Hall, along with Vanderhoof Mayor Gerry Thiessen and Mackenzie councillor Andy Barnes, stated that one of the problems with the Greyhound service in northern B.C. is its scheduling.

“We’re seeing scheduling that’s based on freight transportation that makes is difficult for passengers to be attracted to the transportation routes,” he said.

Both Barnes and Thiessen stated that, depending on which way one is travelling, passengers can expect either 11 p.m. or 6 a.m. departures in those communities.

“If you take a look at Highway 16, and if you’re on Highway 16, the remoteness of those communities is not as great as when we talk about communities that are serviced off Highway 16,” Hall added. “For (those communities) to lose any kind of connection to Highway 16 is detrimental to what they’re trying to do in their communities.”

Hall said Greyhound transportation is a lifeline for a lot of rural communities.

Hall acknowledged that the Highway of Tears shuttle service likely impacted Greyhound but added “that transportation is another piece that we’re supportive of. We felt that we could provide a service that was in the best interest of people travelling that route.”

He added road service is, by far, the most used in northern B.C.

“Greyhound is not only the best option for many northern residents facing extenuating circumstances, it is the only option,” Hall read from a letter he sent to the board. “It also an essential component of the fabric upon which northerners base their living, working, and educational decisions.”

Hall urged the board to look at whether there are regulations that can reduced or eliminated to help Greyhound deal with its financial issues.

Barnes said that in Mackenzie there is no place for residents to actually purchase Greyhound tickets other than online and pointed out residents who don’t have access to a printer can’t get a ticket.

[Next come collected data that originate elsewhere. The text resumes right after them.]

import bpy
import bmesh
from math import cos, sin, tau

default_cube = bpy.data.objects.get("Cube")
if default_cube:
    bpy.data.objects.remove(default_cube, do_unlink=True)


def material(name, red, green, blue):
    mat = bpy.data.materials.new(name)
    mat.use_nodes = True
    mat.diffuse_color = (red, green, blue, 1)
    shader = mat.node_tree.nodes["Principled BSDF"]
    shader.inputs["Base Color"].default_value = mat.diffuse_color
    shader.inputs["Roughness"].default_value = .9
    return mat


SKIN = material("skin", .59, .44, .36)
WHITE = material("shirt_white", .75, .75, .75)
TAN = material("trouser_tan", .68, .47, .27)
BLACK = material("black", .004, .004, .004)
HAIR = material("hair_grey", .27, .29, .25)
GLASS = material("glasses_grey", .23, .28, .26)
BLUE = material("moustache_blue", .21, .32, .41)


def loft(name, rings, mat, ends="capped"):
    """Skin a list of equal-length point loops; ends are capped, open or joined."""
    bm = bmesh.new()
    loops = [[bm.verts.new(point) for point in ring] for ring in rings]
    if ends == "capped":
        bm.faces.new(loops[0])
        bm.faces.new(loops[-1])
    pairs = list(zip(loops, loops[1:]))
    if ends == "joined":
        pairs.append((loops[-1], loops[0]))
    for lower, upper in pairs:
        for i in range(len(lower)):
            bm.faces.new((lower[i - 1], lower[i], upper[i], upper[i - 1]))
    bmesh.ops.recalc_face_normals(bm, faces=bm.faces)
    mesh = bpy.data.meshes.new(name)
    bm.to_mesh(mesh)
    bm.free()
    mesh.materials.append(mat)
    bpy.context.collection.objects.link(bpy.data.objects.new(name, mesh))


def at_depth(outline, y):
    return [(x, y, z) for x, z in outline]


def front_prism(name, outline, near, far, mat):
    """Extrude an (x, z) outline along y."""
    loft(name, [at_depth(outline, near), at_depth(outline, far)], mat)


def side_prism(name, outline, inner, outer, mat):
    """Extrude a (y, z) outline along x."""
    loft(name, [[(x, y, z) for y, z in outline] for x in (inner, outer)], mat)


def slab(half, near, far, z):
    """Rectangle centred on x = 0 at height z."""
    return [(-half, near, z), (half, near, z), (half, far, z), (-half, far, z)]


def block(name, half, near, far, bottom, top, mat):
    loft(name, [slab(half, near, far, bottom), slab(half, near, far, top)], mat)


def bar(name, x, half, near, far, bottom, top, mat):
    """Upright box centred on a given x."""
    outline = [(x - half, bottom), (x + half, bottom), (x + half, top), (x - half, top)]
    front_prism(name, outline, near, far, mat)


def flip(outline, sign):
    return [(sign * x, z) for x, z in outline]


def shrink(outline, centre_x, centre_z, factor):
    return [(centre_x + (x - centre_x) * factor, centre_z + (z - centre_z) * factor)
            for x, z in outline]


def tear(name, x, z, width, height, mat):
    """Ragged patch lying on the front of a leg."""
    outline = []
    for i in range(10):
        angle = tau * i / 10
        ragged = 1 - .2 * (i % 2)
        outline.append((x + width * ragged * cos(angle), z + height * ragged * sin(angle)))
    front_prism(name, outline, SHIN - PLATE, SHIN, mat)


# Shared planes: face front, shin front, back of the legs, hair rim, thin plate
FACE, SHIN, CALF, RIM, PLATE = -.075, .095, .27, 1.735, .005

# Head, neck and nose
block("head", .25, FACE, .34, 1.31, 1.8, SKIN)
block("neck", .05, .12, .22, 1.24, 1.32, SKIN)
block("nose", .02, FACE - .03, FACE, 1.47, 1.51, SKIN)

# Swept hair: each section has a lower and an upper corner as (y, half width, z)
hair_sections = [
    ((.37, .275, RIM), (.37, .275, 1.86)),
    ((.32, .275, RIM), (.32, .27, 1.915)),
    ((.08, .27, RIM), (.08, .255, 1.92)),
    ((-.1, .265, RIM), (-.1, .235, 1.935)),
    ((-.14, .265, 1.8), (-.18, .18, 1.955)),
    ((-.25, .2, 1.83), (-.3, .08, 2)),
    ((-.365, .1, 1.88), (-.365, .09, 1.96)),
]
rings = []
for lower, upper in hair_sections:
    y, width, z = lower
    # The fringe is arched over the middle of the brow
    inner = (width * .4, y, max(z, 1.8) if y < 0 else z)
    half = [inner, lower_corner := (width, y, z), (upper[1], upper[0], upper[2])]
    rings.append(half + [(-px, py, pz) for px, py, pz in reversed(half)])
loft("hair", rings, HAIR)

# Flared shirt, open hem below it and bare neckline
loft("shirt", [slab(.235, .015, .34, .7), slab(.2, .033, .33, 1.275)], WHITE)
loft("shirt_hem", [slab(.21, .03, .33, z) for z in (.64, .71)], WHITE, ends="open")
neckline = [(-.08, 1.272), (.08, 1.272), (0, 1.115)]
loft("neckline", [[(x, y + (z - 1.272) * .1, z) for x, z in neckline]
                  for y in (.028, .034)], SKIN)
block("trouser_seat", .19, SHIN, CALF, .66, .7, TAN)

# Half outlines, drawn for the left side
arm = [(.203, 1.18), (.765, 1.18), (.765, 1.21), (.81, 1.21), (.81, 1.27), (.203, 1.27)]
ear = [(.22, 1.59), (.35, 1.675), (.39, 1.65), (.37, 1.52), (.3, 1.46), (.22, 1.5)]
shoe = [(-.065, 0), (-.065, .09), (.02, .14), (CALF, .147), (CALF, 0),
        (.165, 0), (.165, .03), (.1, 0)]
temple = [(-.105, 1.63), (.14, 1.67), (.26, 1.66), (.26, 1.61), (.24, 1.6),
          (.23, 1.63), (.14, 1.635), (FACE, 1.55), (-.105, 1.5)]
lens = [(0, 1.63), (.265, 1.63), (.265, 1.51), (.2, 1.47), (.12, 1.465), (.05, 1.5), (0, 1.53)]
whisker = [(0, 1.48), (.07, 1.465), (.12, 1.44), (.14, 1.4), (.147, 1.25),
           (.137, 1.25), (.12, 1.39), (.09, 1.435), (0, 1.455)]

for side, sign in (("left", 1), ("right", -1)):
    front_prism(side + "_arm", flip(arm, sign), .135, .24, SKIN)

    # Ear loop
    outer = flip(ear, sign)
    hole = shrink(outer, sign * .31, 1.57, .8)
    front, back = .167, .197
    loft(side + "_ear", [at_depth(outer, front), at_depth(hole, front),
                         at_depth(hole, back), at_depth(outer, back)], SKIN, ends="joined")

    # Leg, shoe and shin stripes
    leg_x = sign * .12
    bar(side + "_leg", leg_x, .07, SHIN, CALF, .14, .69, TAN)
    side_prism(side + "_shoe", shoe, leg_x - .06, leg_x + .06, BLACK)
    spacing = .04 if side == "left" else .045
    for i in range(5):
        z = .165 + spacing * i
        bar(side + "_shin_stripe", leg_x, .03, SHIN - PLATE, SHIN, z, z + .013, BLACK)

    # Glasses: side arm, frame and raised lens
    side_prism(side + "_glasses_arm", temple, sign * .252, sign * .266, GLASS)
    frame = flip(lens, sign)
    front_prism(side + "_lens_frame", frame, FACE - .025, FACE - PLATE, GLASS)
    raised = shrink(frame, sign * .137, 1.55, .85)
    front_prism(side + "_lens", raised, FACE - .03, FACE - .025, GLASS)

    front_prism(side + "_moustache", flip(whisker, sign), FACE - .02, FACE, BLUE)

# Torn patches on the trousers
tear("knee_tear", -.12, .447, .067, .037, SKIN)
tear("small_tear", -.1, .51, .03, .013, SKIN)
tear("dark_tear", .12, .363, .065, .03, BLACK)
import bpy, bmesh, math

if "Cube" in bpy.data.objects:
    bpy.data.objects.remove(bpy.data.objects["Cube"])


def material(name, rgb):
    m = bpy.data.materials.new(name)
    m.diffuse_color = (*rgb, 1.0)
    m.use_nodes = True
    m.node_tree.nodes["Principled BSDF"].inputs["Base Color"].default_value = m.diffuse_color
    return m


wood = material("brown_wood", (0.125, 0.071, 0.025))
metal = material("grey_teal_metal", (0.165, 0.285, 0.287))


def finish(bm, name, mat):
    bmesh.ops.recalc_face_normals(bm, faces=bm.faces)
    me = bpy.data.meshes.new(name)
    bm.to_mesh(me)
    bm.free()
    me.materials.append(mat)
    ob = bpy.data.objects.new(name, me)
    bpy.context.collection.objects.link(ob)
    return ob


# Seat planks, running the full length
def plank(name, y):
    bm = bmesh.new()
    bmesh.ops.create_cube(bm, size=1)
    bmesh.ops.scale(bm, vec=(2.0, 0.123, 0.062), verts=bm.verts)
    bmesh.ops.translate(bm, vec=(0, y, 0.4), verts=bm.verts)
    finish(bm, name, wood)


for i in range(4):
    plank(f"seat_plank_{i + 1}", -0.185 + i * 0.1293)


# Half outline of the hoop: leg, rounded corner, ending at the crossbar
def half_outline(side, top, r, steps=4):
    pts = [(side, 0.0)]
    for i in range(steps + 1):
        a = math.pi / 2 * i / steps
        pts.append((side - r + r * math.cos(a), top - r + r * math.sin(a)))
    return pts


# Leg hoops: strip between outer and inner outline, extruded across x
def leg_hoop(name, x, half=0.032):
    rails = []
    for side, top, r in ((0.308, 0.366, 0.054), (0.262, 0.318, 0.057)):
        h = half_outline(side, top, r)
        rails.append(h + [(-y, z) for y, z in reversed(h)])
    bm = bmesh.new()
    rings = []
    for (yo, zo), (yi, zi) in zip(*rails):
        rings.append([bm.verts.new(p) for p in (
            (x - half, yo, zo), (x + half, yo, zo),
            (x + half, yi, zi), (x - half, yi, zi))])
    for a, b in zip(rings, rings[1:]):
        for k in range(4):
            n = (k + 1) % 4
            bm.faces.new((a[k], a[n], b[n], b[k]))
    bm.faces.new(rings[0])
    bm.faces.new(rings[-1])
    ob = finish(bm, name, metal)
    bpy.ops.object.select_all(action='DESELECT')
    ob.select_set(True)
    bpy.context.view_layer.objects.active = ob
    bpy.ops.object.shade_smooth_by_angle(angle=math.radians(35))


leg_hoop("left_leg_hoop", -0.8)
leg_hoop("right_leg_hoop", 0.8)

He added there is no actual bus station in the community either.

The Transportation Passenger Board is holding hearings throughout northern B.C. before making a decision on whether to grant Greyhound’s request.